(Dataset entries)
*****

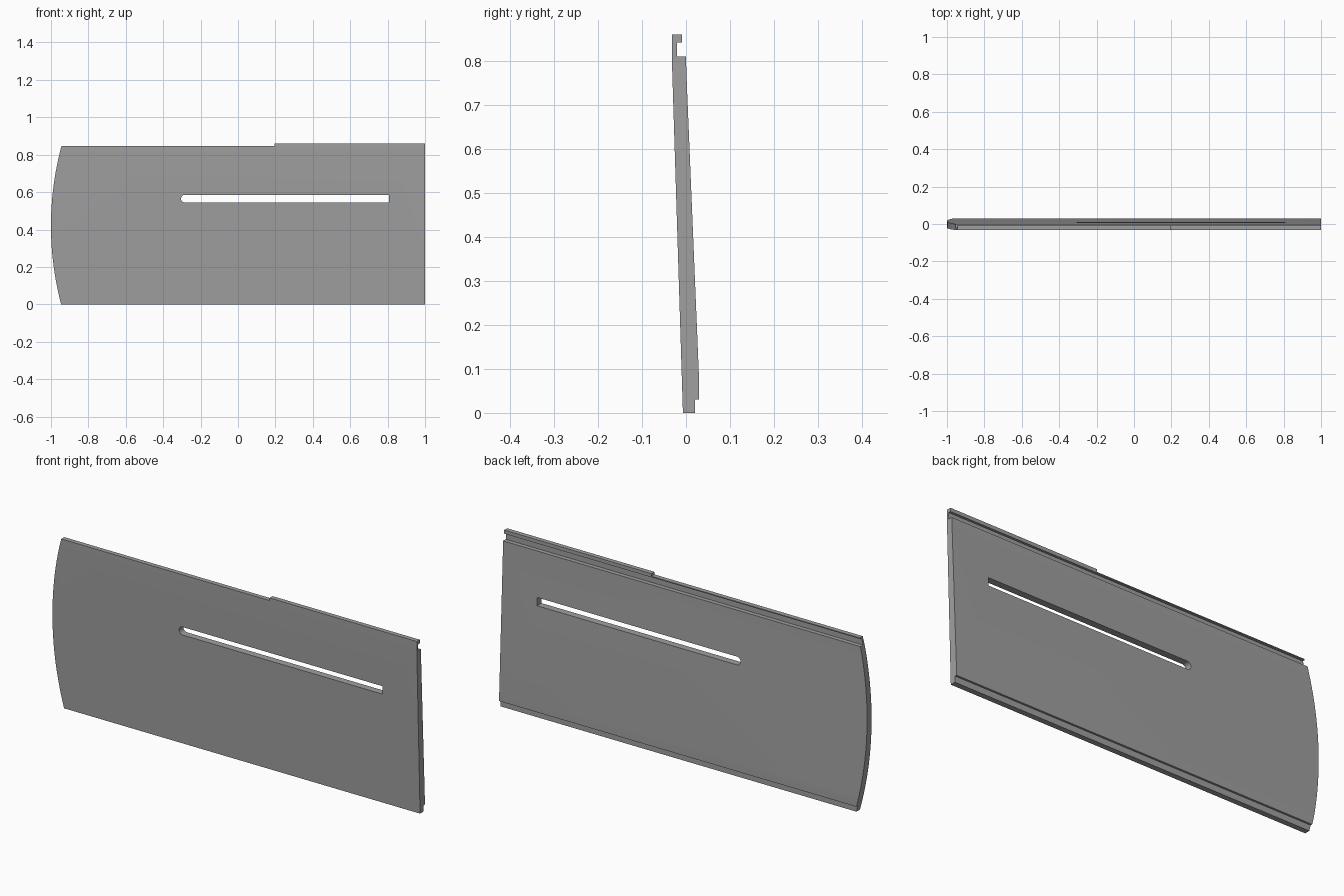
import bpy, bmesh
from math import sin, cos, asin, pi, radians
from mathutils import Vector

cube = bpy.data.objects.get("Cube")
if cube:
    bpy.data.objects.remove(cube, do_unlink=True)

grey = bpy.data.materials.new("plain_grey")
grey.use_nodes = True
colour = (0.35, 0.35, 0.35, 1)
grey.diffuse_color = colour
grey.node_tree.nodes["Principled BSDF"].inputs["Base Color"].default_value = colour


def prism(name, points, sweep):
    """Sweep a closed outline along a vector into a solid."""
    bm = bmesh.new()
    face = bm.faces.new([bm.verts.new(p) for p in points])
    swept = bmesh.ops.extrude_face_region(bm, geom=[face])["geom"]
    verts = [v for v in swept if isinstance(v, bmesh.types.BMVert)]
    bmesh.ops.translate(bm, verts=verts, vec=Vector(sweep))
    bmesh.ops.recalc_face_normals(bm, faces=bm.faces)
    mesh = bpy.data.meshes.new(name)
    bm.to_mesh(mesh)
    bm.free()
    mesh.materials.append(grey)
    obj = bpy.data.objects.new(name, mesh)
    bpy.context.collection.objects.link(obj)
    return obj


def cut(target, cutter, operation):
    """Apply a boolean and discard its cutter."""
    cutter.hide_render = True
    mod = target.modifiers.new("cut", "BOOLEAN")
    mod.object, mod.operation, mod.solver = cutter, operation, "EXACT"
    bpy.context.view_layer.objects.active = target
    bpy.ops.object.modifier_apply(modifier=mod.name)
    bpy.data.objects.remove(cutter, do_unlink=True)


# Leaning board section: rebated foot, grooved head with a hooked lip
section = [(-0.007, 0), (0.02, 0), (0.02, 0.03), (0.03, 0.03), (0.03, 0.07),
           (0.001, 0.77), (0, 0.81), (-0.021, 0.81), (-0.021, 0.842),
           (-0.009, 0.842), (-0.009, 0.86), (-0.032, 0.86), (-0.032, 0.8)]
panel = prism("slotted_panel", [(-1.05, y, z) for y, z in section], (2.05, 0, 0))

# Front outline: bowed end and stepped top edge
radius, mid, steps = 1.65, 0.42, 40
reach = asin(0.46 / radius)
angles = [reach - 2 * reach * i / steps for i in range(steps + 1)]
bow = [(radius - 1 - radius * cos(a), mid + radius * sin(a)) for a in angles]
top = 0.847
bow = [p for p in bow if p[1] < top - 0.005]
end_x = radius - 1 - radius * cos(asin((top - mid) / radius))
outline = [(1.1, -0.04), (1.1, 1), (0.195, 1), (0.195, top), (end_x, top)] + bow
cut(panel, prism("outline", [(x, -0.2, z) for x, z in outline], (0, 0.4, 0)), "INTERSECT")

# Long slot: square at one end, round at the other
half, slot_z = 0.02, 0.565
slot = [(0.807, slot_z - half), (0.807, slot_z + half)]
slot += [(-0.285 - half * sin(pi * i / 12), slot_z + half * cos(pi * i / 12)) for i in range(13)]
cut(panel, prism("slot", [(x, -0.2, z) for x, z in slot], (0, 0.4, 0)), "DIFFERENCE")

# Smooth the bowed end while keeping the edges crisp
bpy.ops.object.select_all(action="DESELECT")
panel.select_set(True)
bpy.context.view_layer.objects.active = panel
bpy.ops.object.shade_smooth_by_angle(angle=radians(20))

*****

### Instructions to follow
Among the records above, repeat exactly the line with "reach = asin(0.46 / radius)", the line with "top)] + bow", and every line in between, and only those.

### Response box
reach = asin(0.46 / radius)
angles = [reach - 2 * reach * i / steps for i in range(steps + 1)]
bow = [(radius - 1 - radius * cos(a), mid + radius * sin(a)) for a in angles]
top = 0.847
bow = [p for p in bow if p[1] < top - 0.005]
end_x = radius - 1 - radius * cos(asin((top - mid) / radius))
outline = [(1.1, -0.04), (1.1, 1), (0.195, 1), (0.195, top), (end_x, top)] + bow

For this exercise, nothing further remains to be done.